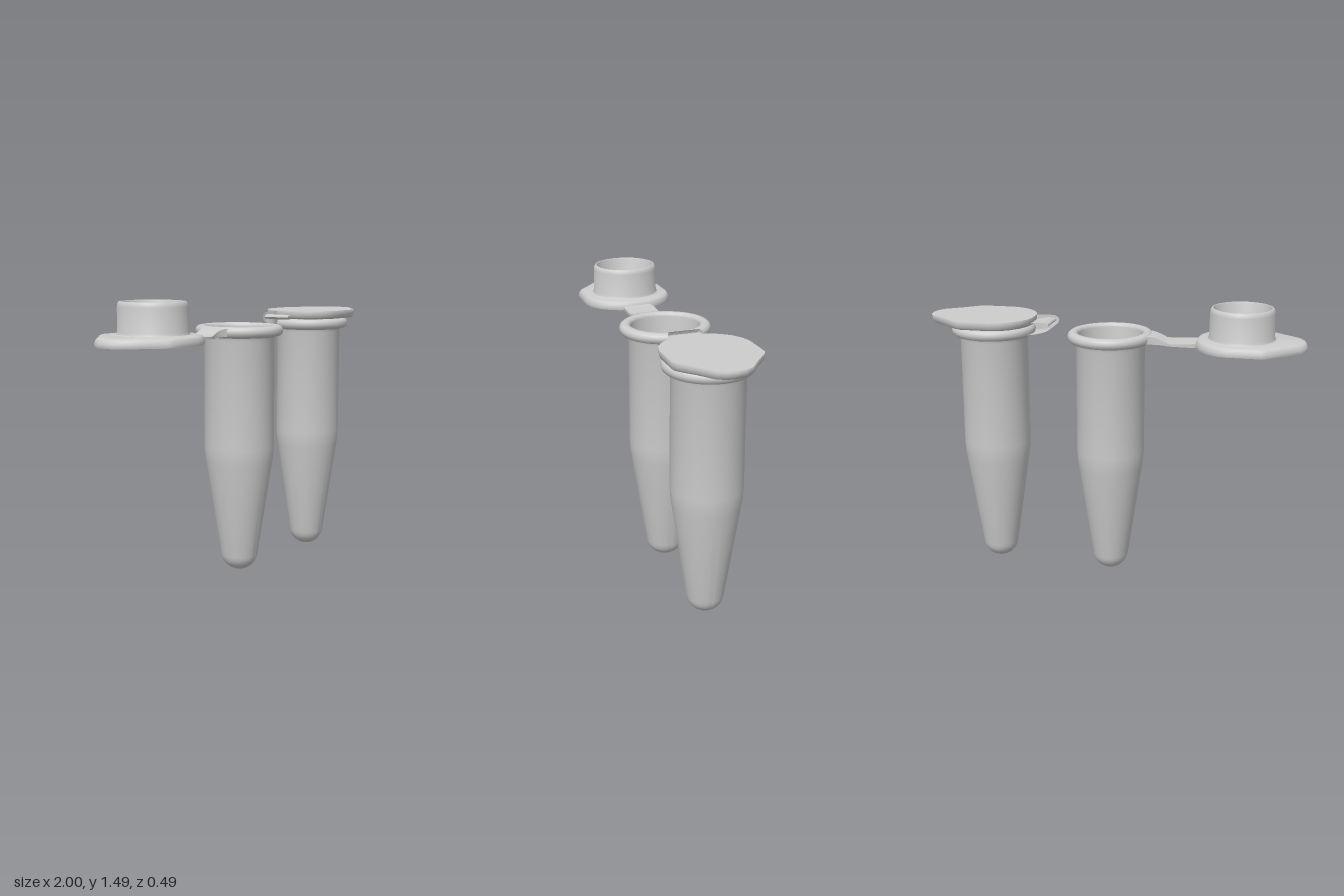
import * as THREE from 'three';
import { toCreasedNormals } from 'three/addons/utils/BufferGeometryUtils.js';

const plastic = new THREE.MeshStandardMaterial({ color: 0xcccccc });
plastic.name = 'grey plastic';

function part(geometry, name, crease = 0.7) {
  const mesh = new THREE.Mesh(toCreasedNormals(geometry, crease), plastic);
  mesh.name = name;
  return mesh;
}

function lathe(points) {
  return new THREE.LatheGeometry(points.map(([r, y]) => new THREE.Vector2(r, y)), 64);
}

// Skin a stack of equal-length point rings and close both ends with fans
function loft(rings) {
  const n = rings[0].length;
  const pos = rings.flat(2);
  const index = [];
  for (let k = 0; k < rings.length - 1; k++) {
    for (let i = 0; i < n; i++) {
      const a = k * n + i, b = k * n + (i + 1) % n;
      index.push(a, a + n, b, b, a + n, b + n);
    }
  }
  const last = (rings.length - 1) * n;
  for (let i = 1; i < n - 1; i++) {
    index.push(0, i, i + 1, last, last + i + 1, last + i);
  }
  const g = new THREE.BufferGeometry();
  g.setAttribute('position', new THREE.Float32BufferAttribute(pos, 3));
  g.setIndex(index);
  g.computeVertexNormals();
  return g;
}

// Quarter arc of the round tip, running from the axis outwards
function tipArc(r, cy) {
  return Array.from({ length: 9 }, (_, i) => {
    const a = (i / 8) * 1.43;
    return [r * Math.sin(a), cy - r * Math.cos(a)];
  });
}

// Hollow conical tube with a rounded collar; outside going up, inside going down
function makeTube() {
  const profile = [
    ...tipArc(0.097, 0.097),
    [0.172, 0.6], [0.178, 0.645], [0.18, 0.69], [0.18, 1.265],
    [0.184, 1.28], [0.195, 1.285], [0.21, 1.287], [0.22, 1.296], [0.224, 1.313],
    [0.22, 1.328], [0.21, 1.337], [0.195, 1.34], [0.18, 1.339], [0.172, 1.332],
    [0.17, 1.32], [0.168, 0.68], [0.162, 0.62],
    ...tipArc(0.085, 0.1).reverse(),
  ];
  return part(lathe(profile), 'tube');
}

// Lid lying on its flat face: plug up, finger tab towards +x
function makeLid() {
  const lid = new THREE.Group();
  const half = [
    [0.335, 0], [0.329, 0.045], [0.305, 0.088], [0.22, 0.152], [0.15, 0.213], [0.12, 0.228],
    [-0.05, 0.228], [-0.105, 0.214], [-0.155, 0.183], [-0.195, 0.138], [-0.22, 0.09],
    [-0.23, 0.05], [-0.232, 0],
  ];
  const outline = [...half, ...half.slice(1, -1).reverse().map(([x, z]) => [x, -z])];
  const levels = [[0, 0.995], [0.004, 1], [0.018, 0.997], [0.032, 0.98], [0.041, 0.955], [0.045, 0.91]];
  const rings = levels.map(([y, s]) => outline.map(([x, z]) => [x * s, y, z * s]));
  lid.add(part(loft(rings), 'lidPlate'));

  // Hollow sealing plug
  const plug = lathe([
    [0.182, 0.043], [0.172, 0.048], [0.167, 0.06], [0.165, 0.18], [0.162, 0.196],
    [0.156, 0.204], [0.15, 0.205], [0.147, 0.198], [0.145, 0.065], [0.14, 0.053], [0, 0.05],
  ]);
  lid.add(part(plug, 'lidPlug'));
  return lid;
}

// Hinge strap from sections [upper x, upper y, lower x, lower y, half width]
function makeHinge(sections) {
  const rings = sections.map(([x1, y1, x2, y2, w]) => [
    [x1, y1, w], [x1, y1, -w], [x2, y2, -w], [x2, y2, w],
  ]);
  return part(loft(rings), 'hinge', 0.6);
}

export function createModel() {
  const model = new THREE.Group();
  model.name = 'sampleTubes';

  // Open tube with its lid folded out flat
  const open = new THREE.Group();
  open.name = 'openTube';
  const openTube = makeTube();
  openTube.position.x = 0.02;
  const openLid = makeLid();
  openLid.name = 'openLid';
  openLid.rotation.y = Math.PI;
  openLid.position.set(-0.665, 1.285, 0);
  const openHinge = makeHinge([
    [-0.48, 1.315, -0.48, 1.287, 0.06],
    [-0.44, 1.309, -0.44, 1.287, 0.066],
    [-0.41, 1.305, -0.41, 1.288, 0.078],
    [-0.32, 1.301, -0.32, 1.289, 0.078],
    [-0.295, 1.302, -0.295, 1.288, 0.07],
    [-0.27, 1.307, -0.27, 1.288, 0.058],
    [-0.235, 1.324, -0.235, 1.29, 0.058],
    [-0.2, 1.332, -0.2, 1.292, 0.068],
    [-0.165, 1.333, -0.165, 1.294, 0.085],
  ]);
  open.add(openTube, openLid, openHinge);
  open.scale.z = 1.065;

  // Closed tube with its lid pressed in and the hinge bent back
  const closed = new THREE.Group();
  closed.name = 'closedTube';
  const closedTube = makeTube();
  closedTube.position.set(0.662, 0.008, 0);
  const closedLid = makeLid();
  closedLid.name = 'closedLid';
  closedLid.rotation.x = Math.PI;
  closedLid.position.set(0.665, 1.395, 0);
  const closedHinge = makeHinge([
    [0.48, 1.392, 0.48, 1.36, 0.06],
    [0.43, 1.392, 0.43, 1.37, 0.064],
    [0.4, 1.391, 0.4, 1.375, 0.066],
    [0.375, 1.391, 0.375, 1.377, 0.077],
    [0.345, 1.389, 0.35, 1.376, 0.078],
    [0.326, 1.38, 0.341, 1.371, 0.078],
    [0.32, 1.365, 0.338, 1.364, 0.078],
    [0.326, 1.348, 0.344, 1.356, 0.078],
    [0.345, 1.334, 0.36, 1.352, 0.076],
    [0.375, 1.321, 0.385, 1.35, 0.064],
    [0.42, 1.31, 0.42, 1.347, 0.062],
    [0.48, 1.303, 0.48, 1.343, 0.08],
  ]);
  closed.add(closedTube, closedLid, closedHinge);
  closed.position.z = 0.014;

  model.add(open, closed);
  return model;
}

━━━━━━

** ABOUT THIS EXERCISE **
Every entry above should be given again exactly, with no images included.

** TASK RESULT **
import * as THREE from 'three';
import { toCreasedNormals } from 'three/addons/utils/BufferGeometryUtils.js';

const plastic = new THREE.MeshStandardMaterial({ color: 0xcccccc });
plastic.name = 'grey plastic';

function part(geometry, name, crease = 0.7) {
  const mesh = new THREE.Mesh(toCreasedNormals(geometry, crease), plastic);
  mesh.name = name;
  return mesh;
}

function lathe(points) {
  return new THREE.LatheGeometry(points.map(([r, y]) => new THREE.Vector2(r, y)), 64);
}

// Skin a stack of equal-length point rings and close both ends with fans
function loft(rings) {
  const n = rings[0].length;
  const pos = rings.flat(2);
  const index = [];
  for (let k = 0; k < rings.length - 1; k++) {
    for (let i = 0; i < n; i++) {
      const a = k * n + i, b = k * n + (i + 1) % n;
      index.push(a, a + n, b, b, a + n, b + n);
    }
  }
  const last = (rings.length - 1) * n;
  for (let i = 1; i < n - 1; i++) {
    index.push(0, i, i + 1, last, last + i + 1, last + i);
  }
  const g = new THREE.BufferGeometry();
  g.setAttribute('position', new THREE.Float32BufferAttribute(pos, 3));
  g.setIndex(index);
  g.computeVertexNormals();
  return g;
}

// Quarter arc of the round tip, running from the axis outwards
function tipArc(r, cy) {
  return Array.from({ length: 9 }, (_, i) => {
    const a = (i / 8) * 1.43;
    return [r * Math.sin(a), cy - r * Math.cos(a)];
  });
}

// Hollow conical tube with a rounded collar; outside going up, inside going down
function makeTube() {
  const profile = [
    ...tipArc(0.097, 0.097),
    [0.172, 0.6], [0.178, 0.645], [0.18, 0.69], [0.18, 1.265],
    [0.184, 1.28], [0.195, 1.285], [0.21, 1.287], [0.22, 1.296], [0.224, 1.313],
    [0.22, 1.328], [0.21, 1.337], [0.195, 1.34], [0.18, 1.339], [0.172, 1.332],
    [0.17, 1.32], [0.168, 0.68], [0.162, 0.62],
    ...tipArc(0.085, 0.1).reverse(),
  ];
  return part(lathe(profile), 'tube');
}

// Lid lying on its flat face: plug up, finger tab towards +x
function makeLid() {
  const lid = new THREE.Group();
  const half = [
    [0.335, 0], [0.329, 0.045], [0.305, 0.088], [0.22, 0.152], [0.15, 0.213], [0.12, 0.228],
    [-0.05, 0.228], [-0.105, 0.214], [-0.155, 0.183], [-0.195, 0.138], [-0.22, 0.09],
    [-0.23, 0.05], [-0.232, 0],
  ];
  const outline = [...half, ...half.slice(1, -1).reverse().map(([x, z]) => [x, -z])];
  const levels = [[0, 0.995], [0.004, 1], [0.018, 0.997], [0.032, 0.98], [0.041, 0.955], [0.045, 0.91]];
  const rings = levels.map(([y, s]) => outline.map(([x, z]) => [x * s, y, z * s]));
  lid.add(part(loft(rings), 'lidPlate'));

  // Hollow sealing plug
  const plug = lathe([
    [0.182, 0.043], [0.172, 0.048], [0.167, 0.06], [0.165, 0.18], [0.162, 0.196],
    [0.156, 0.204], [0.15, 0.205], [0.147, 0.198], [0.145, 0.065], [0.14, 0.053], [0, 0.05],
  ]);
  lid.add(part(plug, 'lidPlug'));
  return lid;
}

// Hinge strap from sections [upper x, upper y, lower x, lower y, half width]
function makeHinge(sections) {
  const rings = sections.map(([x1, y1, x2, y2, w]) => [
    [x1, y1, w], [x1, y1, -w], [x2, y2, -w], [x2, y2, w],
  ]);
  return part(loft(rings), 'hinge', 0.6);
}

export function createModel() {
  const model = new THREE.Group();
  model.name = 'sampleTubes';

  // Open tube with its lid folded out flat
  const open = new THREE.Group();
  open.name = 'openTube';
  const openTube = makeTube();
  openTube.position.x = 0.02;
  const openLid = makeLid();
  openLid.name = 'openLid';
  openLid.rotation.y = Math.PI;
  openLid.position.set(-0.665, 1.285, 0);
  const openHinge = makeHinge([
    [-0.48, 1.315, -0.48, 1.287, 0.06],
    [-0.44, 1.309, -0.44, 1.287, 0.066],
    [-0.41, 1.305, -0.41, 1.288, 0.078],
    [-0.32, 1.301, -0.32, 1.289, 0.078],
    [-0.295, 1.302, -0.295, 1.288, 0.07],
    [-0.27, 1.307, -0.27, 1.288, 0.058],
    [-0.235, 1.324, -0.235, 1.29, 0.058],
    [-0.2, 1.332, -0.2, 1.292, 0.068],
    [-0.165, 1.333, -0.165, 1.294, 0.085],
  ]);
  open.add(openTube, openLid, openHinge);
  open.scale.z = 1.065;

  // Closed tube with its lid pressed in and the hinge bent back
  const closed = new THREE.Group();
  closed.name = 'closedTube';
  const closedTube = makeTube();
  closedTube.position.set(0.662, 0.008, 0);
  const closedLid = makeLid();
  closedLid.name = 'closedLid';
  closedLid.rotation.x = Math.PI;
  closedLid.position.set(0.665, 1.395, 0);
  const closedHinge = makeHinge([
    [0.48, 1.392, 0.48, 1.36, 0.06],
    [0.43, 1.392, 0.43, 1.37, 0.064],
    [0.4, 1.391, 0.4, 1.375, 0.066],
    [0.375, 1.391, 0.375, 1.377, 0.077],
    [0.345, 1.389, 0.35, 1.376, 0.078],
    [0.326, 1.38, 0.341, 1.371, 0.078],
    [0.32, 1.365, 0.338, 1.364, 0.078],
    [0.326, 1.348, 0.344, 1.356, 0.078],
    [0.345, 1.334, 0.36, 1.352, 0.076],
    [0.375, 1.321, 0.385, 1.35, 0.064],
    [0.42, 1.31, 0.42, 1.347, 0.062],
    [0.48, 1.303, 0.48, 1.343, 0.08],
  ]);
  closed.add(closedTube, closedLid, closedHinge);
  closed.position.z = 0.014;

  model.add(open, closed);
  return model;
}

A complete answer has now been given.